» Task prompt:
In the listing below, how many lines contain the string "slot"? Answer with the number only.
---- Data to use
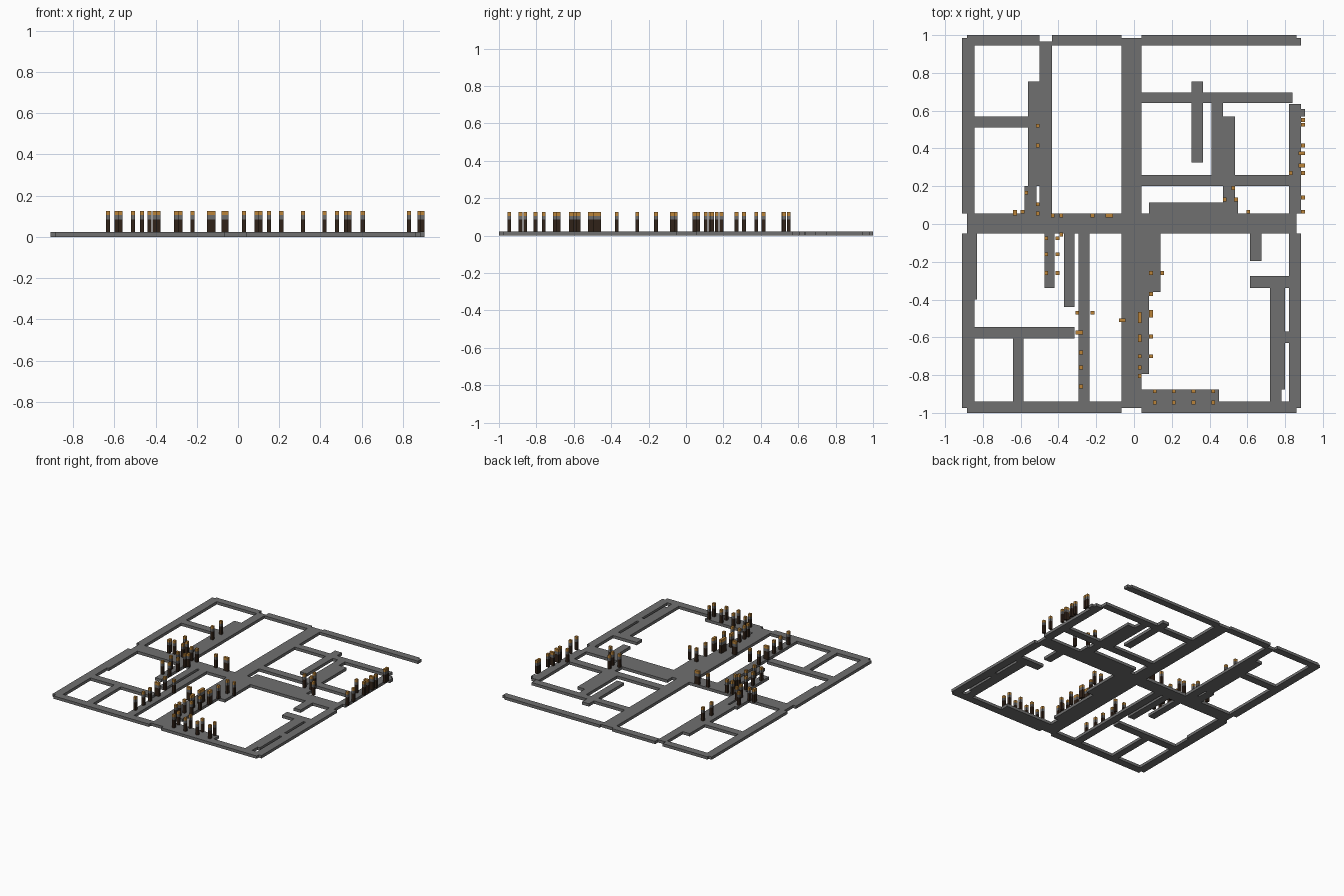
import bpy
import bmesh
from mathutils import Matrix, Vector

default_cube = bpy.data.objects.get("Cube")
if default_cube:
    bpy.data.objects.remove(default_cube, do_unlink=True)

SLAB_TOP = .022
POST_TOP = .126
POST_WIDTH = .02


def make_material(name, red, green, blue):
    material = bpy.data.materials.new(name)
    material.use_nodes = True
    colour = (red, green, blue, 1)
    material.diffuse_color = colour
    material.node_tree.nodes["Principled BSDF"].inputs["Base Color"].default_value = colour
    return material


paving_grey = make_material("paving grey", .16, .16, .16)
dark_brown = make_material("dark brown", .03, .016, .009)
band_grey = make_material("band grey", .15, .15, .15)
ochre = make_material("ochre", .5, .23, .04)


def add_box(mesh, west, east, south, north, bottom, top, slot=0):
    """Add one axis-aligned box to a bmesh, with a material slot."""
    centre = Vector((west + east, south + north, bottom + top)) / 2
    size = (east - west, north - south, top - bottom, 1)
    matrix = Matrix.Translation(centre) @ Matrix.Diagonal(size)
    corners = bmesh.ops.create_cube(mesh, size=1, matrix=matrix)["verts"]
    for face in {face for corner in corners for face in corner.link_faces}:
        face.material_index = slot


def finish(mesh, name, materials):
    data = bpy.data.meshes.new(name)
    mesh.to_mesh(data)
    mesh.free()
    for material in materials:
        data.materials.append(material)
    bpy.context.collection.objects.link(bpy.data.objects.new(name, data))


def make_paths(district):
    """Each path is (west, east, south, north)."""
    for name, bounds in district.items():
        mesh = bmesh.new()
        add_box(mesh, *bounds, 0, SLAB_TOP)
        finish(mesh, name, [paving_grey])


def make_posts(name, columns):
    """Stand banded posts on points given as x: list of y."""
    mesh = bmesh.new()
    half = POST_WIDTH / 2
    bands = [SLAB_TOP, .085, .106, POST_TOP]
    for x, row in columns.items():
        for y in row:
            for slot, (bottom, top) in enumerate(zip(bands, bands[1:])):
                add_box(mesh, x - half, x + half, y - half, y + half, bottom, top, slot)
    finish(mesh, name, [dark_brown, band_grey, ochre])


# Main crossing and the outer border
make_paths({
    "main_avenue_north": (-.065, .04, .055, .985),
    "main_avenue_south": (-.065, .04, -.975, -.05),
    "cross_avenue": (-.885, .86, -.05, .055),
    "west_border_north": (-.91, -.845, .055, .985),
    "west_border_south": (-.91, -.845, -.975, -.05),
    "west_border_widening": (-.845, -.83, -.4, -.05),
    "east_border_north": (.82, .885, .055, .635),
    "east_border_south": (.82, .885, -.975, -.05),
    "east_border_ledge": (.885, .905, .57, .61),
    "north_border_west": (-.885, -.5, .945, 1),
    "north_border_middle": (-.435, -.065, .945, 1),
    "north_border_east": (.04, .86, .945, 1),
    "north_border_east_tip": (.86, .885, .945, .985),
    "south_border_west": (-.885, -.065, -1, -.94),
    "south_border_east": (.04, .86, -1, -.94),
})

# North-west district
make_paths({
    "north_west_lane": (-.5, -.435, .055, .965),
    "north_west_lane_widening": (-.56, -.5, .2, .755),
    "north_west_lane_foot": (-.58, -.515, .055, .2),
    "north_west_lane_foot_link": (-.515, -.5, .055, .11),
    "north_west_branch": (-.845, -.56, .51, .57),
})

# North-east district
make_paths({
    "north_east_upper_street": (.04, .84, .64, .695),
    "north_east_lower_street": (.04, .82, .2, .26),
    "north_east_alley_top": (.305, .365, .695, .755),
    "north_east_alley": (.305, .365, .325, .64),
    "north_east_lane": (.41, .47, .26, .64),
    "north_east_lane_widening": (.47, .535, .26, .57),
    "north_east_lane_foot": (.47, .535, .115, .2),
    "north_east_lane_corner": (.535, .55, .055, .14),
    "north_east_terrace": (.08, .535, .055, .115),
})

# South-west district
make_paths({
    "south_west_short_lane": (-.475, -.42, -.34, -.05),
    "south_west_middle_lane": (-.37, -.315, -.44, -.05),
    "south_west_long_lane": (-.295, -.235, -.94, -.05),
    "south_west_branch": (-.845, -.315, -.605, -.545),
    "south_west_yard_divider": (-.64, -.585, -.94, -.605),
})

# South-east district
make_paths({
    "south_east_avenue_wide_part": (.04, .14, -.36, -.05),
    "south_east_avenue_narrow_part": (.04, .08, -.795, -.36),
    "south_east_terrace": (.04, .45, -.94, -.875),
    "south_east_stub": (.615, .675, -.195, -.05),
    "south_east_branch": (.615, .82, -.34, -.275),
    "south_east_lane": (.72, .8, -.875, -.34),
    "south_east_lane_foot": (.72, .78, -.94, -.875),
    "south_east_lane_bridge": (.8, .82, -.63, -.57),
})

# Banded posts, district by district
make_posts("north_west_posts", {
    -.63: [.055, .065],
    -.59: [.065],
    -.57: [.165],
    -.51: [.055, .105, .415, .52],
    -.43: [.045],
    -.385: [.045],
    -.22: [.045],
    -.14: [.045],
    -.12: [.045],
})
make_posts("north_east_posts", {
    .48: [.13],
    .525: [.19],
    .54: [.13],
    .605: [.065],
    .83: [.27],
    .88: [.31, .375],
    .895: [.065, .14, .27, .31, .375, .415, .525, .55],
})
make_posts("south_west_posts", {
    -.465: [-.075, -.16, -.26],
    -.405: [-.075, -.16, -.26],
    -.385: [-.055],
    -.3: [-.47, -.575],
    -.28: [-.575, -.68, -.76, -.86],
    -.22: [-.47],
})
make_posts("avenue_posts", {
    -.07: [-.51],
    -.055: [-.51],
    .03: [-.475, -.495, -.515, -.595, -.615, -.7, -.76, -.805],
    .09: [-.26, -.37, -.465, -.485, -.595, -.7],
    .15: [-.26],
})
make_posts("terrace_posts", {x: [-.885, -.945] for x in (.11, .21, .315, .42)})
--------
» Result:
5